Secondly, the complexity of the current system means again people are more dependent on a professional who knows that system well. From assessment to having your plan agreed, there are so many unclear processes, procedures, protocols and differing rules for different funding streams that it’s no wonder people feel the need to turn to a Support Planner.
Thirdly, the focus on Support Planners has meant that they are seen as the route through which people plan. This means service users and the system have become overly dependent on professional Support Planners rather than looking for alternative tools to plan. Of course, many Support Planners do excellent jobs but this role shouldn’t be as central as it is. This centrality in itself exacerbates the problems outlined in (1) and (2).
These three reasons mean the Support Planner’s role is far greater than it needs to be. Each of these issues has been built into the system; none are necessary. The complexity and the decision making process don’t need to be as they are, neither does there need to be the current focus on professional Support Planners.
The role of the Support Planner given this context becomes greater and greater. We help navigate the mess of systems and frameworks but more damagingly, we become central to the building of the support plan in order to make it the kind of plan that will get agreed. While this is happening the focus on professional support means the other possible tools and approaches are being neglected. The Support Planner has become the primary and only apparent route to creating a plan.
To address the problems with support planning, we need to look at what underlying principles motivate us and whether our approach is in line with them. The tools themselves don’t help people take control, how they are used and by whom does. As outlined, the current system of support planning isn’t the empowering system of adult social care I think it should be.
A few simple changes may make a large difference to people’s experiences of controlling their own support. Initially, simplifying the system would make a big difference. By making all funding streams easy to understand and having clear sources of information people would not feel as daunted when presented with the task of planning out their support.
Secondly if we trusted peoples’ judgments about their support more we could reduce the level of control decision-makers have. This would allow people to get the support they wanted through a support plan that belonged to them.
Thirdly, we need to move away from support planning as our focus and instead invest in peer support, information sources and community support. By doing this the Support Planner becomes one tool in a planning toolbox. This would allow people to properly take control of their own support in a flexible and empowering way.
I have attempted to sketch the current and possible realities of support planning. If the goal of SDS is for people to take control of their own lives then we need to trust people to make those decisions for themselves. By focusing on Support Planners we are missing the wider variety of tools we should be developing to help people to do this. By looking again at why we are doing what we are doing hopefully we can ensure the future of SDS better reflects the principles that inspired it.

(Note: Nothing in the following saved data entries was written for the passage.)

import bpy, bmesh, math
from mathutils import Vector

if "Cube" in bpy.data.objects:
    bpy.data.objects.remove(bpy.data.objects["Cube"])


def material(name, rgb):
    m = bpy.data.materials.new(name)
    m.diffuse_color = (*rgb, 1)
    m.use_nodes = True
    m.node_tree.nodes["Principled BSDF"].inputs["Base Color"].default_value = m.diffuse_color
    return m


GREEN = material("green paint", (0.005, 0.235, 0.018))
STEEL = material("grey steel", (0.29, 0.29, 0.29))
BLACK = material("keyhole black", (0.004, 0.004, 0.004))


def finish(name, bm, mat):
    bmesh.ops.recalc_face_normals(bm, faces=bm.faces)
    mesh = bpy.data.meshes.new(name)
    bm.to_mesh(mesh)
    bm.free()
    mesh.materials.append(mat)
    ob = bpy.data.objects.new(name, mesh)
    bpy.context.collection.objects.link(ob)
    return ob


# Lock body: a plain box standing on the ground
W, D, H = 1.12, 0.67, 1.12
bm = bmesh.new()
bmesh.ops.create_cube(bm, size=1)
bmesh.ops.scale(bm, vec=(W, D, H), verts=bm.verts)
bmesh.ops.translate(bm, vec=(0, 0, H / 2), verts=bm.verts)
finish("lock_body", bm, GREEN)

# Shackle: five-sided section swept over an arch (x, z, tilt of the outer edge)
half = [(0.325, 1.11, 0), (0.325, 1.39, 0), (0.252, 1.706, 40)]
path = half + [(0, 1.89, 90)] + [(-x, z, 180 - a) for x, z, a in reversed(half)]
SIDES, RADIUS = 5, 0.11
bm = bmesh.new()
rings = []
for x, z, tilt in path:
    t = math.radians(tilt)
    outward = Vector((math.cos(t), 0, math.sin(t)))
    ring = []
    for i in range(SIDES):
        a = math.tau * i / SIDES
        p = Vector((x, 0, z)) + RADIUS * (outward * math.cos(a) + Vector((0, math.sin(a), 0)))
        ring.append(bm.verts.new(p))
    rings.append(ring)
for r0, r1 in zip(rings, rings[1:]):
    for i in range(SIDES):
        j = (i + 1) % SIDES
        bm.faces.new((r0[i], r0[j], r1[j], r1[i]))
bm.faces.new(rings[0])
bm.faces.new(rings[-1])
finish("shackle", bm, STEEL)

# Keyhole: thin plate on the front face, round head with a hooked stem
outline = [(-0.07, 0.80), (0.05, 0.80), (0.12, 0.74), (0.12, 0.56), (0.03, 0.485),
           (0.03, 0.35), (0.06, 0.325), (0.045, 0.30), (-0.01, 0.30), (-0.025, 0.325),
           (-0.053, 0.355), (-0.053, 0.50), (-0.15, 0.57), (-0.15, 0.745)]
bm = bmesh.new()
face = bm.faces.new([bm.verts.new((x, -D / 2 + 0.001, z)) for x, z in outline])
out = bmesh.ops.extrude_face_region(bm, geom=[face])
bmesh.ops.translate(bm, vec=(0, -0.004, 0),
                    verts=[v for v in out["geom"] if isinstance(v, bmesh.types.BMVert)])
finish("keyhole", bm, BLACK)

The publisher is The Centre for Welfare Reform.
The Key to Support Planning © Liam Toner 2011.
All Rights Reserved. No part of this paper may be reproduced in any form without permission from the publisher except for the quotation of brief passages in reviews.